Apple’s iPhone 5s is part of what you might call a good problem: the Cupertino tech giant consistently makes the best-selling smartphone in the world, year after year, but it struggles a bit when it comes time to produce something that isn’t as unabashedly high-end as the iPhone 5s.
Case in point, the iPhone 5c. Last year, for the first time, Apple’s yearly iPhone event showed off two new models, the iPhone 5s and the 5c. The 5s, of course, is the high-end model, with a super-fast processor and the quality build materials we’ve all come to expect from the iPhone line. As is the case with most iPhone models, the 5s went on to massive sales, moving more units faster than any of its predecessors.
The 5c, on the other hand, was Apple’s attempt at tweaking the way it addresses the mid-range smartphone market.

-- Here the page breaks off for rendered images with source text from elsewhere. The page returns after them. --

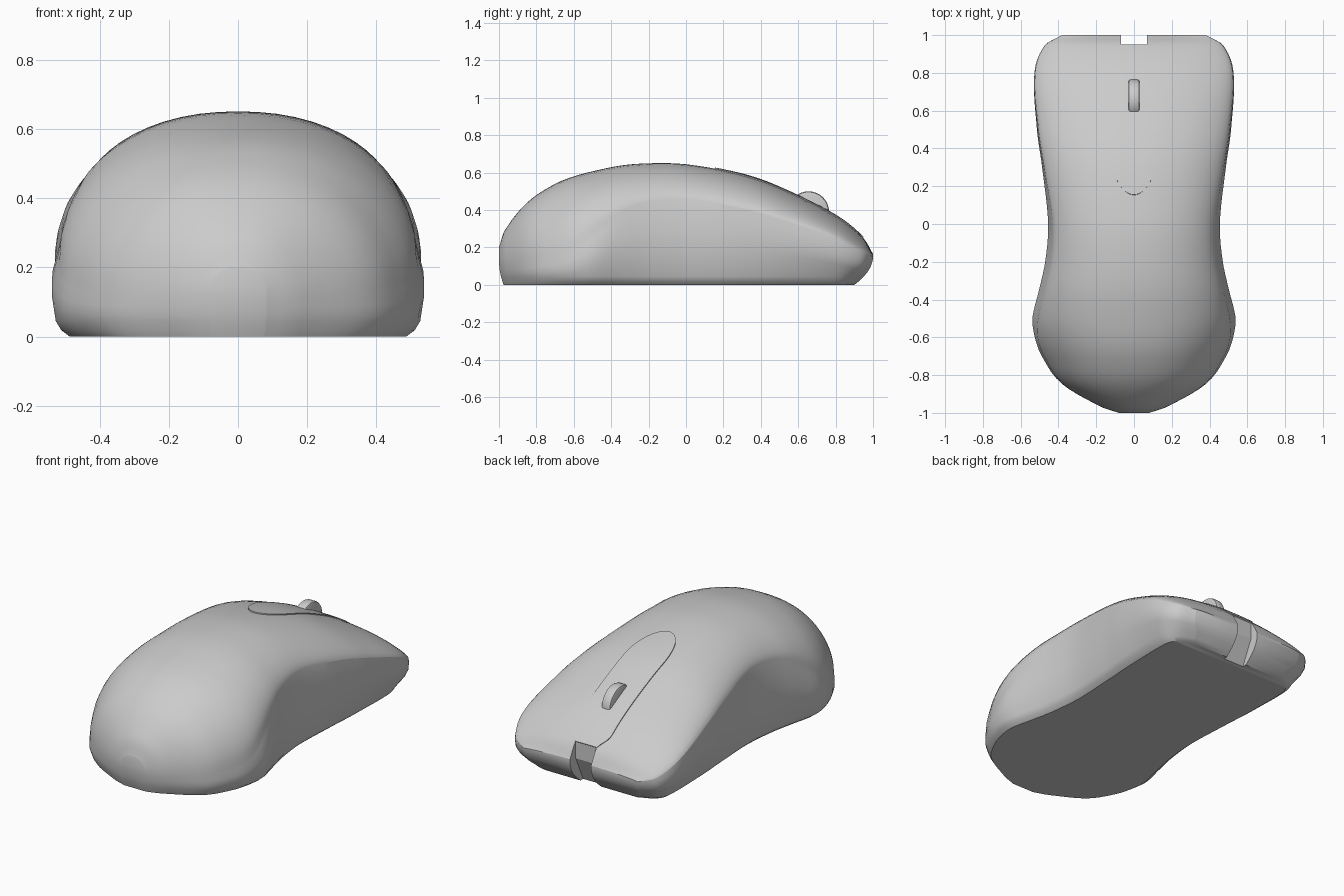
import bpy, bmesh, math
from mathutils import Vector

cube = bpy.data.objects.get("Cube")
if cube:
    bpy.data.objects.remove(cube, do_unlink=True)

plastic = bpy.data.materials.new("grey_plastic")
plastic.use_nodes = True
plastic.diffuse_color = (0.6, 0.6, 0.6, 1)
plastic.node_tree.nodes["Principled BSDF"].inputs["Base Color"].default_value = plastic.diffuse_color

# Sections along the body: y, crease half-width, belly half-width, crown height, crease height
SECTIONS = [
    (-1.0, .08, .08, .20, .13), (-.97, .17, .17, .29, .13), (-.85, .375, .378, .44, .14),
    (-.7, .48, .488, .54, .16), (-.6, .515, .525, .58, .2), (-.5, .512, .538, .607, .28),
    (-.35, .475, .503, .638, .39), (-.2, .44, .47, .65, .445), (0, .43, .455, .645, .46),
    (.3, .475, .49, .59, .41), (.5, .505, .52, .52, .355), (.8, .522, .535, .37, .25),
    (.95, .465, .48, .25, .175), (1.0, .38, .38, .165, .15)]


def smooth(a, b, v):
    t = min(1, max(0, (v - a) / (b - a)))
    return t * t * (3 - 2 * t)


def slope(i, k):
    lo, hi = SECTIONS[max(i - 1, 0)], SECTIONS[min(i + 1, len(SECTIONS) - 1)]
    return (hi[k] - lo[k]) / (hi[0] - lo[0])


def section(y):
    """Smoothly interpolated section values at y."""
    i = max(j for j in range(len(SECTIONS) - 1) if SECTIONS[j][0] <= y or j == 0)
    a, b = SECTIONS[i], SECTIONS[i + 1]
    d = b[0] - a[0]
    t = (y - a[0]) / d
    s = t * t * (3 - 2 * t)
    return [a[k] * (1 - s) + b[k] * s + d * t * (1 - t) * ((1 - t) * slope(i, k) - t * slope(i + 1, k))
            for k in range(1, 5)]


def top_height(x, y):
    width, _, crown, crease = section(y)
    u = min(1, abs(x) / width)
    power = .55 + .13 * smooth(-.6, -.2, y)
    return crease + (crown - crease) * (1 - u ** 2.2) ** power


def make_object(name, bm):
    bmesh.ops.recalc_face_normals(bm, faces=bm.faces)
    mesh = bpy.data.meshes.new(name)
    bm.to_mesh(mesh)
    bm.free()
    obj = bpy.data.objects.new(name, mesh)
    bpy.context.collection.objects.link(obj)
    mesh.materials.append(plastic)
    return obj


def finish(obj, angle=35):
    bpy.ops.object.select_all(action='DESELECT')
    obj.select_set(True)
    bpy.context.view_layer.objects.active = obj
    for mod in list(obj.modifiers):
        bpy.ops.object.modifier_apply(modifier=mod.name)
    bpy.ops.object.shade_smooth_by_angle(angle=math.radians(angle))


def prism(name, points, half_width):
    """Side profile in (y, z), extruded across x."""
    bm = bmesh.new()
    face = bm.faces.new([bm.verts.new((-half_width, y, z)) for y, z in points])
    new = bmesh.ops.extrude_face_region(bm, geom=[face])["geom"]
    bmesh.ops.translate(bm, vec=(2 * half_width, 0, 0),
                        verts=[v for v in new if isinstance(v, bmesh.types.BMVert)])
    return make_object(name, bm)


# Body: half sections mirrored into rings, lofted from the rounded heel to the nose
ARC, WALL = 12, 6


def half_ring(y):
    width, belly, _, crease = section(y)
    lean = .1 * smooth(-.2, .8, y)  # the walls lean inward towards the base at the nose
    pts = [(belly * (.905 - lean), 0), (belly * (.95 - lean), .018), (belly * (.98 - lean), .045),
           (belly * (1 - lean * .45), crease * .45), (belly * (1 - lean * .15), crease * .65),
           (belly * .35 + width * .65, crease * .88)]
    for i in range(ARC + 1):
        x = width * math.cos(math.pi / 2 * i / ARC)
        pts.append((x, top_height(x, y)))
    tuck = .1 * smooth(.75, 1, y) if y > 0 else .025 * smooth(.75, 1, -y)
    return [Vector((x, y * (1 - tuck * max(0, 1 - z / crease) ** 2), z)) for x, z in pts]


bm = bmesh.new()
STATIONS = 56
rings = []
for s in range(STATIONS + 1):
    y = -math.cos(math.pi * s / STATIONS)
    half = half_ring(y)
    half[-1].x = 0
    ring = half + [Vector((-p.x, p.y, p.z)) for p in half[-2::-1]]
    rings.append([bm.verts.new(p) for p in ring])
count = len(rings[0])
for a, b in zip(rings, rings[1:]):
    for i in range(count):
        j = (i + 1) % count
        bm.faces.new((a[i], a[j], b[j], b[i]))
for ring in (rings[0], rings[-1]):
    for i in range(count // 2 - 1):
        bm.faces.new((ring[i], ring[i + 1], ring[count - 2 - i], ring[count - 1 - i]))
    mid = count // 2
    bm.faces.new((ring[mid - 1], ring[mid], ring[mid + 1]))
# Keep the crease between top shell and side wall crisp on the nose half
for a, b in zip(rings, rings[1:]):
    for i in (WALL, count - 1 - WALL):
        if a[i].co.y > .12:
            bm.edges.get((a[i], b[i])).smooth = False
for i in range(WALL, count - 1 - WALL):
    bm.edges.get((rings[-1][i], rings[-1][i + 1])).smooth = False
body = make_object("body", bm)

# Notch for the cable at the nose
cutter = prism("notch_cutter", [(.86, -.03), (.945, .15), (.945, .4), (1.2, .4), (1.2, -.03)], .07)
cutter.hide_render = True
cut = body.modifiers.new("notch", 'BOOLEAN')
cut.operation = 'DIFFERENCE'
cut.solver = 'EXACT'
cut.object = cutter
finish(body)
bpy.data.objects.remove(cutter, do_unlink=True)

# Centre panel: a thin plate following the top shell
START, END, ACROSS, ALONG = .155, .95, 10, 40
bm = bmesh.new()
rows = []
for r in range(ALONG + 1):
    y = START + (END - START) * (1 - math.cos(math.pi * r / ALONG)) / 2
    round_end = min(1, (y - START) / .25)
    w = max(.004, .125 * math.sqrt(1 - (1 - round_end) ** 2)) - .055 * smooth(.86, .96, y) ** 2
    rows.append([])
    for c in range(ACROSS + 1):
        x = w * (2 * c / ACROSS - 1)
        rows[-1].append(bm.verts.new((x, y, top_height(x, y) + .006)))
for a, b in zip(rows, rows[1:]):
    for c in range(ACROSS):
        bm.faces.new((a[c], a[c + 1], b[c + 1], b[c]))
panel = make_object("centre_panel", bm)
solid = panel.modifiers.new("thickness", 'SOLIDIFY')
solid.thickness = .009
solid.offset = -1
finish(panel)

# Scroll wheel
bpy.ops.mesh.primitive_cylinder_add(vertices=32, radius=.11, depth=.06,
                                    location=(0, .655, .39), rotation=(0, math.pi / 2, 0))
wheel = bpy.context.object
wheel.name = "scroll_wheel"
wheel.data.materials.append(plastic)
bevel = wheel.modifiers.new("rounded_rim", 'BEVEL')
bevel.width = .012
bevel.segments = 2
finish(wheel)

Instead of just keeping last year’s iPhone on the market – which was, until 2013, the way Apple handled this sort of thing – Apple repackaged the iPhone 5 in an “unapologetically plastic” casing. If you’ve ever handled one, you know it’s about as high quality as a plastic-backed phone can get. Cupertino’s mindset was that the 5c could do what the iPod nano did back in the days when people still bought iPods: grab terrific sales figures while costing less to produce. Meanwhile, the iPhone 5s was meant to maintain the company’s hammerlock on the high-end market.
But something was missing, and the very way that Apple talks about the 5c proves it.
When Apple has a hit on its hands, it lets you know in no uncertain terms. Quarterly reports from the artsy tech behemoth continually crow about overall iPhone sales, as well as the successes of the App Store. Asked about the iPhone 5c in January, though, CEO Tim Cook said only that “the mix [of iPhone 5s and 5c sales] was something very different than what we [had expected].”
Apple doesn’t break down its iPhone sales by unit, sufficing to fill its reports on sales with corporate platitudes about how the plastic iPhone had been “well-received” and how the 5s and the 5c together both outsold Apple’s previous products.
Now, new studies are coming out showing that, while the 5c is doing okay, it’s probably not the mid-range market cure-all that Apple had hoped it would be. AppleInsider today pointed to a study from Piper Jaffray that showed consumers are much more interested in picking up an iPhone 5s than the 5c. Fully one-third of Piper’s surveyed consumers said they plan to pick up a 5s in the next three months, while only six percent said they intended to buy an iPhone 5c.
Keeping things in perspective, that amounts to nearly 40 percent of prospective U.S. smartphone buyers looking at picking up an iPhone in the next three months. Again: Apple’s iPhone 5s/iPhone 5c conundrum is a good problem to have.
So what is Apple to do? Over at 9to5Mac, they’re betting that the iPhone 5c will be a one-off: that Apple will “revert to its former strategy this year: launch the iPhone 6, and retain the iPhone 5s as the lower-cost option – with plastic being consigned to iPhone history.” That, of course, doesn’t address Apple’s strategy of keeping three levels of iPhone on the market: this year’s model at the high-end, last year’s model for the mid-range, and the two-year-old model for the low-end.
The smart money is on Cupertino staying the course. The company’s stock would likely take a significant hit were it to admit that it can’t figure out how to offer a low-cost, high-margin handset, and that is exactly what Apple is going for with the 5c. We may be more likely to see Apple push out an iPhone 6 for the high end, tuck the iPhone 5s into a plastic casing for the mid-range, and keep the iPhone 5c around in order to address the low end of the market.
Given Apple’s notorious secretiveness, though, it’s nigh impossible to know what the iPhone maker will do. Much of the pontificating on future Apple handsets is based on the notion that Apple should be in crisis mode. That’s a bit silly, though, in light of the fact that January saw Apple reporting its strongest quarterly earnings ever, with $13.1 billion in profit off $57.6 billion in revenue.
What’s more: 56 percent of that revenue was driven by the iPhone. Apple sold 51 million iPhone 5s, 5c, and 4s units in the quarter, four million more than it sold for the same quarter in 2012. One more time, with feeling: good problem to have.